Our Holiday Sale is now underway! If you need some gift ideas for the folks on your list, our Southern Gateways catalog is a great place to start. Southern Gateways is where we collect of all our general interest books about this region we call home.
The current scholarly consensus holds that no single individual created baseball; rather, it evolved incrementally from various forms of bat-and-ball folk games, including British rounders. This cultural form of transatlantic hybrid pedigree grew into a modern team sport in Philadelphia, Boston, and New York in the early nineteenth century, with each of these burgeoning northeastern American cities developing its distinctive formats of the game.
Enter to win a copy of ‘One Fantastic Ride’ or ‘Carolina Basketball,’ signed by author Adam Lucas.
It’s important for Heels fans to remember what Lucas tells us in ‘Carolina Basketball': while the ACC tournament is important to fans and programs for many reasons, winning on Sunday doesn’t necessarily lead to ultimate success at end of season. Of the last three Tar Heels’ NCAA championship runs, none started by winning the ACC tournament.
Enter to win a free copy of J. Samuel Walker’s ACC Basketball: The Story of the Rivalries, Traditions, and Scandals of the First Two Decades of the Atlantic Coast Conference.

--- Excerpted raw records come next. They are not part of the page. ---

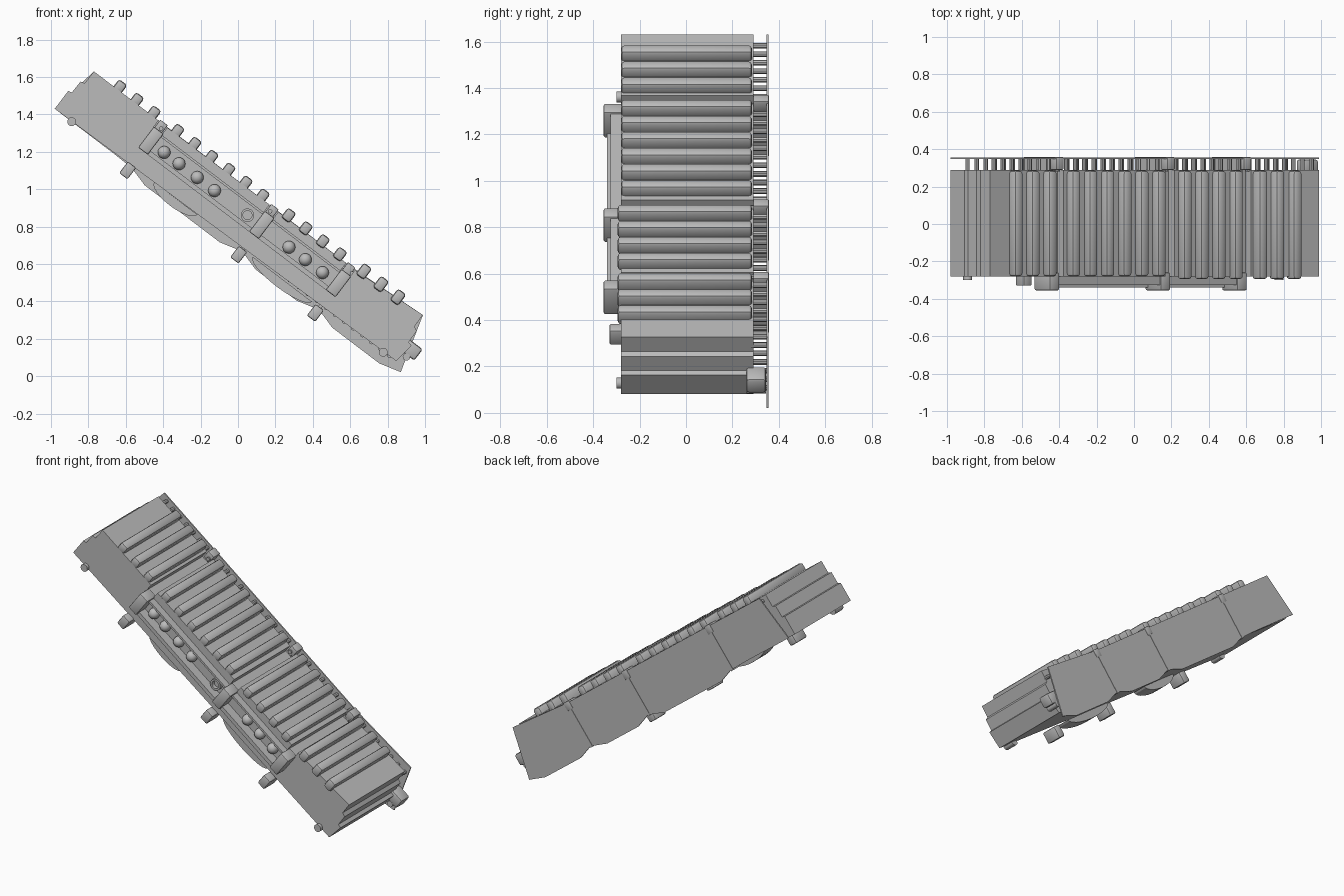
import bpy, bmesh, math
from mathutils import Matrix

old = bpy.data.objects.get("Cube")
if old:
    bpy.data.objects.remove(old)

grey = bpy.data.materials.new("plain grey")
grey.use_nodes = True
grey.diffuse_color = (0.5, 0.5, 0.5, 1)
grey.node_tree.nodes["Principled BSDF"].inputs["Base Color"].default_value = (0.5, 0.5, 0.5, 1)

# Local axes: x runs down the slope, z is its upward normal, y is depth
TILT = Matrix.Translation((-0.98, 0, 1.43)) @ Matrix.Rotation(math.radians(37.2), 4, 'Y')


def finish(name, bm, smooth=False):
    bmesh.ops.recalc_face_normals(bm, faces=bm.faces)
    mesh = bpy.data.meshes.new(name)
    bm.to_mesh(mesh)
    bm.free()
    mesh.materials.append(grey)
    ob = bpy.data.objects.new(name, mesh)
    bpy.context.collection.objects.link(ob)
    ob.matrix_world = TILT
    if smooth:
        bpy.ops.object.select_all(action='DESELECT')
        ob.select_set(True)
        bpy.context.view_layer.objects.active = ob
        bpy.ops.object.shade_smooth_by_angle(angle=math.radians(40))
    return ob


def slab(name, outline, y0, y1):
    """Extrude an outline in the slope plane along the depth."""
    bm = bmesh.new()
    face = bm.faces.new([bm.verts.new((u, y0, v)) for u, v in outline])
    new = bmesh.ops.extrude_face_region(bm, geom=[face])["geom"]
    bmesh.ops.translate(bm, vec=(0, y1 - y0, 0),
                        verts=[e for e in new if isinstance(e, bmesh.types.BMVert)])
    return finish(name, bm)


def box(name, u0, u1, y0, y1, v0, v1, bevel=0.0):
    bm = bmesh.new()
    bmesh.ops.create_cube(bm, size=1)
    bmesh.ops.scale(bm, vec=(u1 - u0, y1 - y0, v1 - v0), verts=bm.verts)
    bmesh.ops.translate(bm, vec=((u0 + u1) / 2, (y0 + y1) / 2, (v0 + v1) / 2), verts=bm.verts)
    if bevel:
        bmesh.ops.bevel(bm, geom=bm.edges[:], offset=bevel, segments=2, profile=0.5, affect='EDGES')
    return finish(name, bm, bevel > 0)


def rod(name, u, v, r, y0, y1, sides=12):
    bm = bmesh.new()
    place = Matrix.Translation((u, (y0 + y1) / 2, v)) @ Matrix.Rotation(math.pi / 2, 4, 'X')
    bmesh.ops.create_cone(bm, cap_ends=True, segments=sides, radius1=r, radius2=r,
                          depth=y1 - y0, matrix=place)
    return finish(name, bm, True)


def ball(name, u, y, v, r):
    bm = bmesh.new()
    bmesh.ops.create_uvsphere(bm, u_segments=16, v_segments=10, radius=r,
                              matrix=Matrix.Translation((u, y, v)))
    return finish(name, bm, True)


FRONT, REAR, BACK = -0.28, 0.29, 0.355
SEAMS = (0.51, 1.255, 1.77)

# Main body: stepped ends and grooves across the top at each seam
outline = [(0, 0), (0, 0.12), (0.02, 0.125), (0.022, 0.2), (0.045, 0.205), (0.046, 0.286)]
for s in SEAMS:
    outline += [(s - 0.03, 0.286), (s - 0.03, 0.235), (s + 0.03, 0.235), (s + 0.03, 0.284)]
outline += [(2.234, 0.312), (2.236, 0.235), (2.26, 0.225), (2.262, 0.15), (2.285, 0.145), (2.27, 0.03)]
slab("body", outline, FRONT, REAR)

# Cross ribs in four groups
for g, (start, count) in enumerate(((0.206, 3), (0.594, 6), (1.341, 4), (1.842, 3))):
    for i in range(count):
        u = start + i * 0.1145
        lift = 0.01 * (g == 3)
        end = FRONT - 0.015 * (g > 1)
        box(f"rib_{g + 1}_{i + 1}", u - 0.028, u + 0.028, end, 0.285,
            0.27, 0.335 + lift, 0.015)

# Thin back panels, each sagging slightly below the body
edges = (0, *SEAMS, 2.325)
for i, (a, b) in enumerate(zip(edges, edges[1:])):
    top_a = 0.046 if i == 0 else a
    top_b = 2.235 if i == 3 else b
    sag = 0 if i == 0 else 0.035
    low = [(b, -0.003), (b - 0.12, -sag), (a + 0.12, -sag), (a, 0)]
    slab(f"back_panel_{i + 1}", [(top_a, 0.286)] + [(top_b, 0.312 if i == 3 else 0.286)] + low,
         BACK - 0.008, BACK)

# Spacer pegs holding the back panels off the body
for i in range(36):
    u = 0.09 + i * 0.061
    for v in (0.03, 0.26):
        rod(f"spacer_{i + 1}_{'low' if v < 0.1 else 'high'}", u, v, 0.012, REAR - 0.01, BACK - 0.004, 8)

# Seam straps, clips and front brackets
for i, s in enumerate(SEAMS):
    box(f"back_strap_{i + 1}", s - 0.01, s + 0.01, REAR, BACK + 0.002, -0.01, 0.27)
    box(f"back_clip_{i + 1}", s - 0.025, s + 0.025, REAR, BACK + 0.003, 0.24, 0.295, 0.005)
    box(f"front_bracket_{i + 1}", s - 0.03, s + 0.035, -0.355, FRONT + 0.02, 0.105, 0.245, 0.008)
    box(f"lower_clip_{i + 1}", s - 0.028, s + 0.028, -0.33, FRONT + 0.06, -0.065, 0.012, 0.008)

# Front troughs: lower and upper rails with a row of beads between them
for i, (a, b) in enumerate(zip(SEAMS, SEAMS[1:])):
    box(f"lower_rail_{i + 1}", a, b, -0.34, FRONT + 0.01, 0.105, 0.13)
    box(f"upper_rail_{i + 1}", a, b, -0.325, FRONT + 0.01, 0.222, 0.235)
for i, u in enumerate((0.607, 0.707, 0.829, 0.945, 1.445, 1.555, 1.67)):
    ball(f"bead_{i + 1}", u, -0.29, 0.168, 0.034)

# Ring socket at the end of the long trough
bm = bmesh.new()
for k in range(20):
    t = 2 * math.pi * k / 20
    for r, y in ((0.036, FRONT), (0.036, -0.305), (0.024, -0.305), (0.024, FRONT)):
        bm.verts.new((1.165 + r * math.cos(t), y, 0.17 + r * math.sin(t)))
bm.verts.ensure_lookup_table()
for k in range(20):
    for j in range(3):
        n = (k + 1) % 20
        bm.faces.new([bm.verts[q] for q in (4 * k + j, 4 * k + j + 1, 4 * n + j + 1, 4 * n + j)])
finish("ring_socket", bm, True)

# Shallow curved pads under the body
for i, (a, b, y0) in enumerate(((0.66, 0.95, -0.26), (1.32, 1.72, -0.26))):
    arc = []
    for k in range(13):
        t = math.pi * k / 12
        arc.append(((a + b) / 2 - (b - a) / 2 * math.cos(t), 0.01 - 0.05 * math.sin(t)))
    slab(f"under_pad_{i + 1}", arc, y0, -0.16)

# Small knobs on the front and the low end
rod("front_knob_high", 0.114, 0.0, 0.024, -0.3, -0.22)
rod("front_knob_low", 2.186, 0.025, 0.024, -0.3, -0.22)
box("end_knob", 2.25, 2.345, REAR - 0.03, BACK - 0.01, 0.09, 0.165, 0.012)
rod("end_knob_stem", 2.3, 0.08, 0.02, REAR - 0.03, BACK - 0.01)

The ACC benefited from the economic growth and unprecedented prosperity in the South after World War II. Southerners generally had more disposable income than ever and many used it to attend basketball games at ACC schools, or at least to buy television sets that broadcast ACC games. Further, the stronger economic status of Southern states encouraged much-needed improvements in education, including the allocation of greater resources to public universities. One result was that members of the ACC took steps to upgrade their academic programs and prestige. Another result was the ability of several ACC schools to build modern basketball arenas.
The first two decades of ACC basketball laid the foundations for the success on a national stage that the league has enjoyed ever since.
Get your copy of Carolina Basketball: A Century of Excellence at Bull’s Head Bookshop on the UNC campus and enter to win a Carolina basketball prize package.
A little historical perspective on the history of the ACC should give pause to advocates of expansion.